* [What to produce]:
Starting at the top of the records below, write out each line exactly as it stands, stopping after the line with "model.add(truck);"; exclude the pictures.

* [Information shown]:
-*-*-

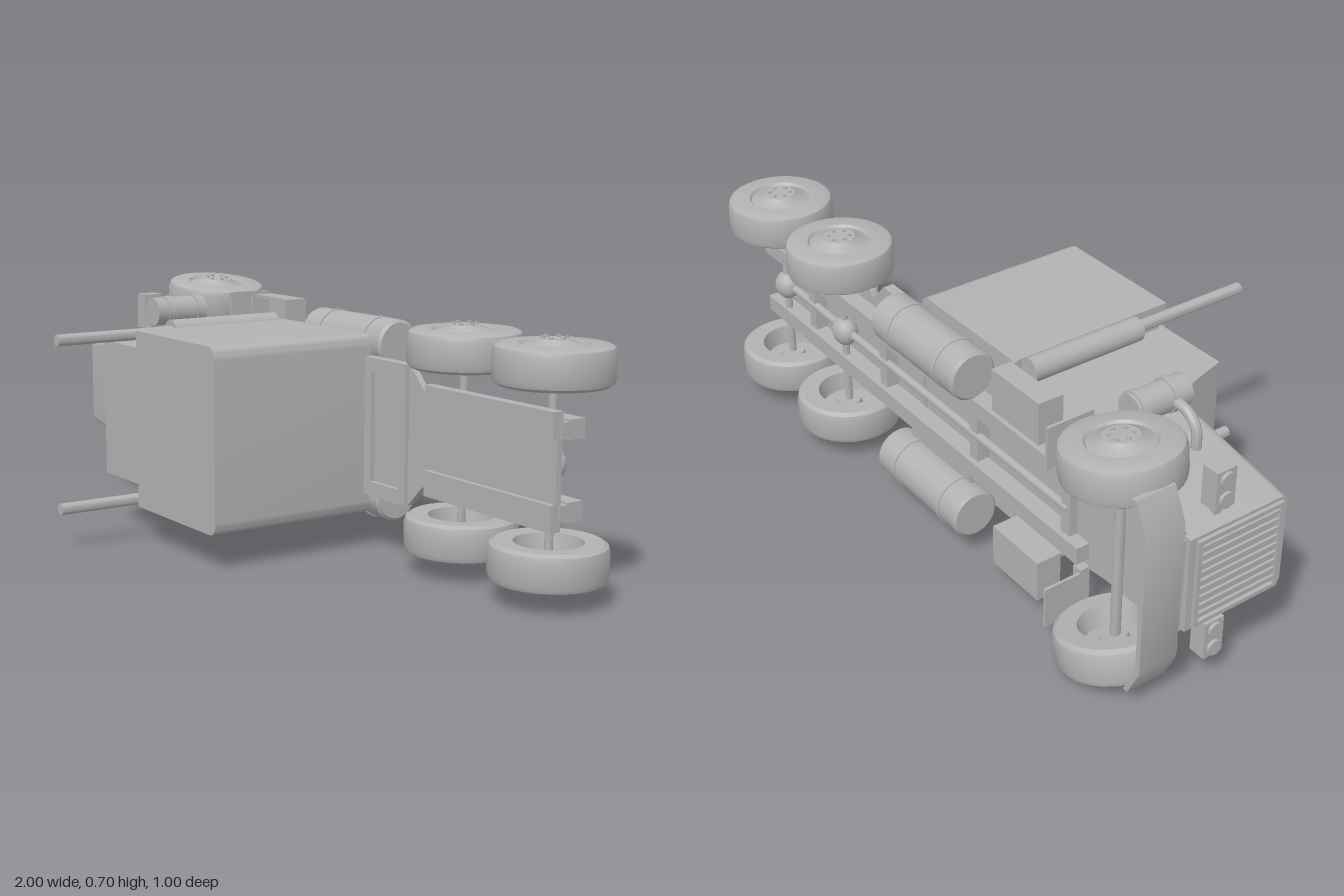
import * as THREE from 'three';
import { toCreasedNormals } from 'three/addons/utils/BufferGeometryUtils.js';

export function createModel() {
  const model = new THREE.Group();
  model.name = 'overturnedTruck';
  // Truck frame: x runs to the rear, z is the truck's up, y is its width
  const truck = new THREE.Group();
  truck.name = 'truck';
  truck.position.y = 0.375;
  truck.rotation.y = -0.1;
  model.add(truck);

  const grey = new THREE.MeshStandardMaterial({ color: 0xb2b2b2, side: THREE.DoubleSide });
  grey.name = 'plain grey';

  const add = (name, geo, x = 0, y = 0, z = 0, parent = truck) => {
    const mesh = new THREE.Mesh(toCreasedNormals(geo, 0.6), grey);
    mesh.name = name;
    mesh.position.set(x, y, z);
    parent.add(mesh);
    return mesh;
  };
  // Box given by its limits on each axis
  const block = (name, x0, x1, y0, y1, z0, z1) =>
    add(name, new THREE.BoxGeometry(x1 - x0, y1 - y0, z1 - z0), (x0 + x1) / 2, (y0 + y1) / 2, (z0 + z1) / 2);
  const rod = (name, axis, r, len, x, y, z, sides = 16) => {
    const geo = new THREE.CylinderGeometry(r, r, len, sides);
    if (axis === 'x') geo.rotateZ(Math.PI / 2);
    if (axis === 'z') geo.rotateX(Math.PI / 2);
    return add(name, geo, x, y, z);
  };
  const polygon = (pts) => new THREE.Shape(pts.map((p) => new THREE.Vector2(p[0], p[1])));
  const bothSides = (fn) => [1, -1].forEach(fn);

  // Sleeper: plan outline with rounded rear corners, extruded upwards
  const s = new THREE.Shape();
  s.moveTo(-0.28, -0.255);
  s.lineTo(0.115, -0.255);
  s.quadraticCurveTo(0.148, -0.255, 0.148, -0.22);
  s.lineTo(0.148, 0.22);
  s.quadraticCurveTo(0.148, 0.255, 0.115, 0.255);
  s.lineTo(-0.28, 0.255);
  add('sleeper', new THREE.ExtrudeGeometry(s, { depth: 0.51, bevelEnabled: false, curveSegments: 6 }), 0, 0, -0.213);

  // Cab: side outline with a sloped windscreen, extruded across the width
  const cabSide = polygon([[-0.575, -0.23], [-0.27, -0.23], [-0.27, 0.272], [-0.525, 0.272], [-0.572, 0.11]]);
  const cabGeo = new THREE.ExtrudeGeometry(cabSide, { depth: 0.4, bevelEnabled: false });
  cabGeo.rotateX(Math.PI / 2);
  add('cab', cabGeo, 0, 0.2, 0);
  block('cabJoint', -0.3, -0.275, -0.215, 0.215, -0.2, 0.255);

  // Hood: rounded section, narrower and lower towards the nose
  const h = new THREE.Shape();
  h.moveTo(-1, 0);
  h.lineTo(1, 0);
  h.lineTo(1, 0.9);
  h.quadraticCurveTo(1, 1, 0.84, 1);
  h.lineTo(-0.84, 1);
  h.quadraticCurveTo(-1, 1, -1, 0.9);
  const hoodGeo = new THREE.ExtrudeGeometry(h, { depth: 1, bevelEnabled: false, curveSegments: 6 });
  const hp = hoodGeo.attributes.position;
  for (let i = 0; i < hp.count; i++) {
    const t = hp.getZ(i);
    hp.setXYZ(i, -0.99 + 0.42 * t, hp.getX(i) * (0.137 + 0.055 * t), -0.23 + hp.getY(i) * (0.308 + 0.022 * t));
  }
  add('hood', hoodGeo);

  // Grille frame and upright bars
  bothSides((k) => block('grilleFrameSide', -1.0, -0.985, k * 0.122 - 0.006, k * 0.122 + 0.006, -0.21, 0.06));
  block('grilleFrameTop', -1.0, -0.985, -0.122, 0.122, 0.048, 0.06);
  block('grilleFrameBottom', -1.0, -0.985, -0.122, 0.122, -0.21, -0.198);
  for (let i = -4; i <= 4; i++) block('grilleBar', -0.997, -0.985, i * 0.025 - 0.006, i * 0.025 + 0.006, -0.2, 0.05);

  // Bumper with swept-back ends
  const bumper = polygon([[-0.99, -0.2], [-0.95, -0.285], [-0.935, -0.285], [-0.975, -0.19],
    [-0.975, 0.19], [-0.935, 0.285], [-0.95, 0.285], [-0.99, 0.2]]);
  add('bumper', new THREE.ExtrudeGeometry(bumper, { depth: 0.115, bevelEnabled: false }), 0, 0, -0.365);
  block('bumperMount', -0.975, -0.9, -0.13, 0.13, -0.3, -0.22);

  // Rear deck: wide panel narrowing to the tail
  const deck = polygon([[0.14, -0.195], [0.335, -0.195], [0.4, -0.13], [0.41, -0.15], [0.915, -0.15],
    [0.915, 0.15], [0.41, 0.15], [0.4, 0.13], [0.335, 0.195], [0.14, 0.195]]);
  add('rearDeck', new THREE.ExtrudeGeometry(deck, { depth: 0.018, bevelEnabled: false }), 0, 0, -0.222);
  bothSides((k) => {
    block('deckLip', 0.42, 0.915, k * 0.115 - 0.035, k * 0.115 + 0.035, -0.206, -0.19);
    block('deckPanelEdge', 0.16, 0.335, k * 0.175 - 0.02, k * 0.175 + 0.02, -0.206, -0.19);
  });
  block('deckPanelFront', 0.15, 0.18, -0.195, 0.195, -0.206, -0.19);
  block('deckPanelRear', 0.305, 0.335, -0.155, 0.155, -0.206, -0.19);

  // Chassis rails, crossmembers and driveline
  bothSides((k) => {
    block('chassisRail', -0.65, 0.92, k * 0.103 - 0.025, k * 0.103 + 0.025, -0.29, -0.24);
    block('railBracket', 0.87, 0.92, k * 0.103 - 0.02, k * 0.103 + 0.02, -0.24, -0.215);
  });
  [-0.6, -0.2, 0.25, 0.65].forEach((x) => block('crossmember', x, x + 0.035, -0.085, 0.085, -0.275, -0.235));
  block('engineFloor', -0.97, -0.58, -0.15, 0.15, -0.25, -0.225);
  rod('driveShaft', 'x', 0.012, 1.4, 0.11, 0, -0.268);

  // Wheel profile from the dished inner side out to the hub cap
  const profile = [[0, -0.015], [0.035, -0.015], [0.04, 0.005], [0.08, 0.005], [0.09, -0.05], [0.138, -0.052],
    [0.15, -0.044], [0.154, -0.03], [0.154, 0.032], [0.149, 0.045], [0.138, 0.051], [0.09, 0.052], [0.084, 0.045],
    [0.05, 0.058], [0.046, 0.063], [0, 0.063]].map((p) => new THREE.Vector2(p[0], p[1]));
  const wheel = (name, x, y, z, k, steer = 0) => {
    const g = new THREE.Group();
    g.name = name;
    g.position.set(x, y, z);
    g.rotation.z = steer;
    truck.add(g);
    const spin = new THREE.Group();
    spin.name = 'wheelAssembly';
    if (k < 0) spin.rotation.x = Math.PI;
    g.add(spin);
    add('tyreAndRim', new THREE.LatheGeometry(profile, 28), 0, 0, 0, spin);
    for (let i = 0; i < 6; i++) {
      const a = (i * Math.PI) / 3;
      add('wheelNut', new THREE.CylinderGeometry(0.006, 0.006, 0.008, 6), 0.03 * Math.cos(a), 0.065, 0.03 * Math.sin(a), spin);
    }
  };
  bothSides((k) => {
    wheel('frontWheel', -0.792, k * 0.275, -0.275, k, k > 0 ? -0.13 : -0.235);
    [0.48, 0.822].forEach((x) => wheel('rearWheel', x, k * 0.25, -0.273, k));
  });
  rod('frontAxle', 'y', 0.014, 0.52, -0.792, 0, -0.275);
  [0.48, 0.822].forEach((x) => {
    rod('rearAxle', 'y', 0.011, 0.48, x, 0, -0.273);
    const diff = add('differential', new THREE.SphereGeometry(0.043, 14, 10), x, 0, -0.273);
    diff.scale.z = 0.85;
  });

  // Side fittings, mirrored
  bothSides((k) => {
    // Fuel tank with bevelled ends and straps
    const tank = [[0, -0.193], [0.062, -0.193], [0.07, -0.185], [0.07, 0.185], [0.062, 0.193], [0, 0.193]];
    const tankGeo = new THREE.LatheGeometry(tank.map((p) => new THREE.Vector2(p[0], p[1])), 24);
    tankGeo.rotateZ(-Math.PI / 2);
    add('fuelTank', tankGeo, -0.041, k * 0.22, -0.307);
    [-0.15, 0.07].forEach((x) => rod('tankStrap', 'x', 0.073, 0.014, x, k * 0.22, -0.307, 24));
    block('tankMount', -0.18, 0.1, k * 0.14 - 0.02, k * 0.14 + 0.02, -0.29, -0.25);

    // Open step box
    const y0 = k * 0.245;
    block('stepFloor', -0.535, -0.34, y0 - 0.06, y0 + 0.06, -0.325, -0.31);
    block('stepInnerWall', -0.535, -0.34, k * 0.19 - 0.006, k * 0.19 + 0.006, -0.325, -0.225);
    block('stepOuterWall', -0.535, -0.34, k * 0.3 - 0.005, k * 0.3 + 0.005, -0.325, -0.265);
    block('stepTread', -0.535, -0.34, k * 0.215 - 0.025, k * 0.215 + 0.025, -0.275, -0.265);
    [-0.53, -0.345].forEach((x) => block('stepEnd', x - 0.005, x + 0.005, y0 - 0.06, y0 + 0.06, -0.325, -0.25));

    // Exhaust stack
    rod('exhaustMuffler', 'z', 0.034, 0.355, -0.318, k * 0.24, -0.015, 20);
    rod('exhaustPipe', 'z', 0.0165, 0.37, -0.314, k * 0.24, 0.343);

    // Air cleaner with bands and an intake pipe into the hood
    rod('airCleaner', 'z', 0.043, 0.17, -0.632, k * 0.26, -0.037, 20);
    [-0.1, 0.0].forEach((z) => rod('airCleanerBand', 'z', 0.047, 0.025, -0.632, k * 0.26, z, 20));
    const path = new THREE.CatmullRomCurve3([[-0.65, 0.26], [-0.71, 0.255], [-0.745, 0.225], [-0.75, 0.15]]
      .map((p) => new THREE.Vector3(p[0], k * p[1], -0.005)));
    add('intakePipe', new THREE.TubeGeometry(path, 16, 0.014, 10));

    // Headlamp pod with two lamps
    block('headlampPod', -0.975, -0.925, k * 0.225 - 0.055, k * 0.225 + 0.055, -0.145, -0.085);
    [0.197, 0.253].forEach((y) => rod('headlamp', 'x', 0.022, 0.012, -0.978, k * y, -0.115));
    block('headlampArm', -0.955, -0.94, k * 0.155 - 0.025, k * 0.155 + 0.025, -0.125, -0.105);

    // Mud flap behind the front wheel
    block('mudFlap', -0.63, -0.622, k * 0.245 - 0.06, k * 0.245 + 0.06, -0.37, -0.23);
    block('mudFlapBracket', -0.63, -0.6, k * 0.19 - 0.015, k * 0.19 + 0.015, -0.26, -0.23);
  });
  return model;
}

-*-*-

* [Written response]:
import * as THREE from 'three';
import { toCreasedNormals } from 'three/addons/utils/BufferGeometryUtils.js';

export function createModel() {
  const model = new THREE.Group();
  model.name = 'overturnedTruck';
  // Truck frame: x runs to the rear, z is the truck's up, y is its width
  const truck = new THREE.Group();
  truck.name = 'truck';
  truck.position.y = 0.375;
  truck.rotation.y = -0.1;
  model.add(truck);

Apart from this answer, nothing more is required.